- A child is categorised as ‘out-of-school’ if he or she has never been enrolled in a school.
Every year, the Sarva Shiksha Abhiyan (SSA) office receives the grant and then returns it, as children fail to join the centres. In 2015, the SSA office received an approved grant of Rs 36 lakh for 1,911 out-of-school students which were identified during the household survey. Out of 1,911, 1,615 joined the special training centres and 1,400 students were mainstreamed in April 1, 2016. This data clearly indicates that 296 students failed to join the centres in April. So, the Ludhiana Sarva Shiksha Abhiyan office returned a grant of Rs 1.27 lakh to the head office in Chandigarh.
In 2014, the situation was also the same. 1,837 students were traced in the household survey and only 1,665 were mainstreamed in April 2015.
An official from SSA office requesting anonymity, said, “The household survey must be conducted in March instead of December so that the identified students can join the centres from April 1. Whenever we conduct the survey in December, the students identified, either move to other locations or migrate to other states. I believe, this year it will be difficult to get out-of-school students as due to an installation of smart classrooms in the government primary schools most of the students have already enrolled themselves in schools.”
- Section (4) of the Right to Education (RTE) Act, 2009, says “Where a child above six years of age has not been admitted in any school and could not complete his or her elementary education, then, he or she should be admitted in a class appropriate to his or her age. He or she should be at par with others, must have a right to receive special training within such time-limits.”
A primary school teacher, who wished not to be named, said, “To teach these students, the government has hired special training volunteers but they are not taking any classes. They make these students sit in Class 1 and primary school teachers are teaching them. In the district, the special training centres are running just on papers, however, in reality, these volunteers make out-of-school students sit in our classes. These centres were started by the government to prepare the child for admission in the mainstream schools.”
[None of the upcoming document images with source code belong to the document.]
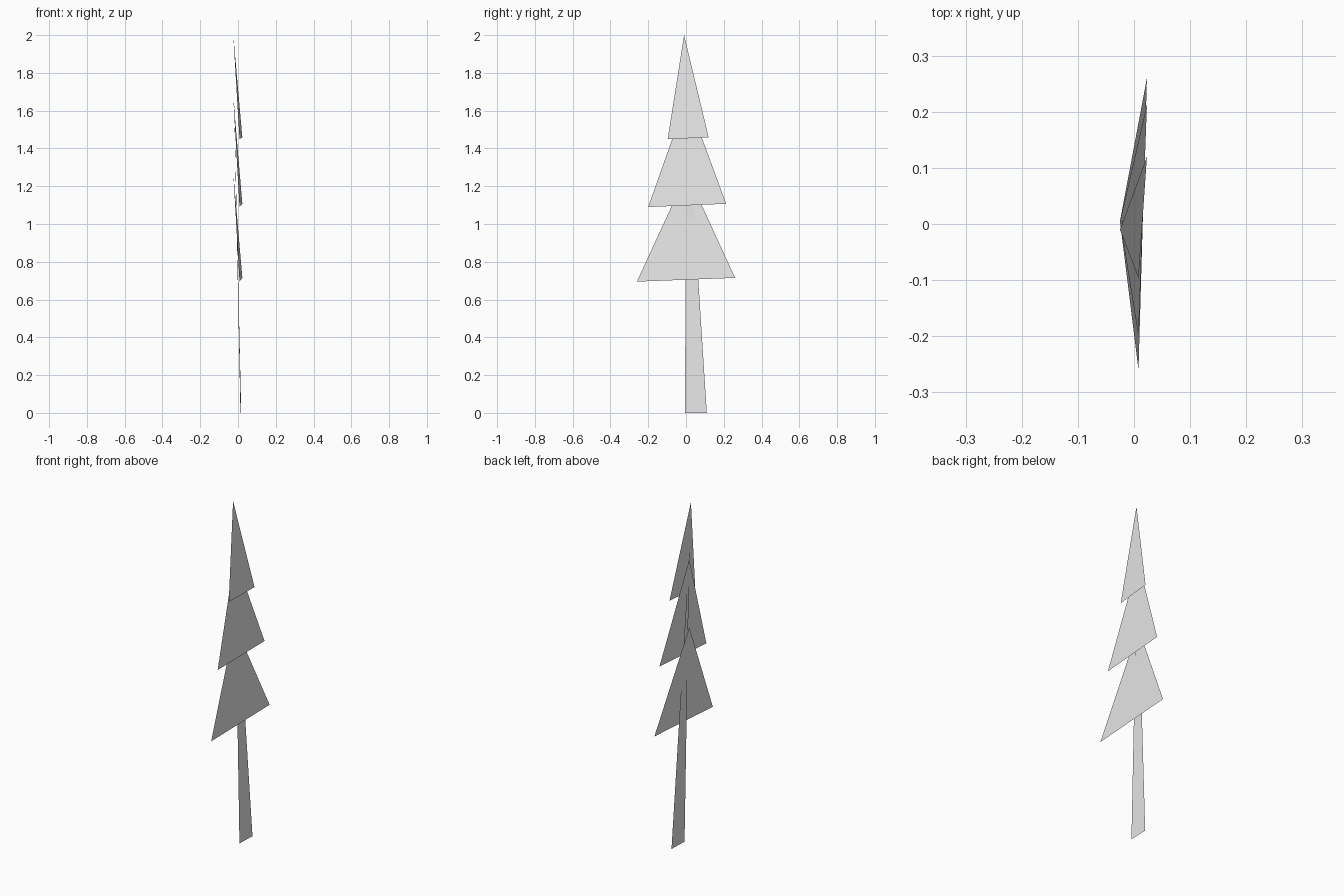
import bpy

cube = bpy.data.objects.get("Cube")
if cube:
    bpy.data.objects.remove(cube, do_unlink=True)

# One plain grey for the whole tree
grey = bpy.data.materials.new("light_grey")
grey.use_nodes = True
colour = (0.8, 0.8, 0.8, 1.0)
grey.diffuse_color = colour
grey.node_tree.nodes["Principled BSDF"].inputs["Base Color"].default_value = colour


def flat_triangle(name, front, back, tip):
    """Single flat sheet from a front corner, a back corner and a tip."""
    mesh = bpy.data.meshes.new(name)
    mesh.from_pydata([front, back, tip], [], [range(3)])
    mesh.materials.append(grey)
    obj = bpy.data.objects.new(name, mesh)
    bpy.context.collection.objects.link(obj)
    return obj


# Trunk: a long sliver that leans back and runs up behind the foliage
flat_triangle("trunk", (0.013, -0.005, 0), (0.017, 0.11, 0), (-0.022, 0, 1.72))

# Foliage tiers, each leaning so its lower edge stands proud of the one below
tiers = {
    "lower_foliage": ((0.008, -0.26, 0.695), (0.023, 0.26, 0.715), (-0.025, 0.005, 1.27)),
    "middle_foliage": ((0.008, -0.2, 1.09), (0.023, 0.213, 1.107), (-0.025, 0.005, 1.67)),
    "upper_foliage": ((0.008, -0.097, 1.45), (0.023, 0.12, 1.458), (-0.025, -0.01, 2)),
}
for name, corners in tiers.items():
    flat_triangle(name, *corners)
Director general school education, Punjab, Pradeep Aggarwal, said, “After December, it will be examination time and everybody will be busy in conducting exams of different classes. However, we can think of conducting one more survey in March or April.”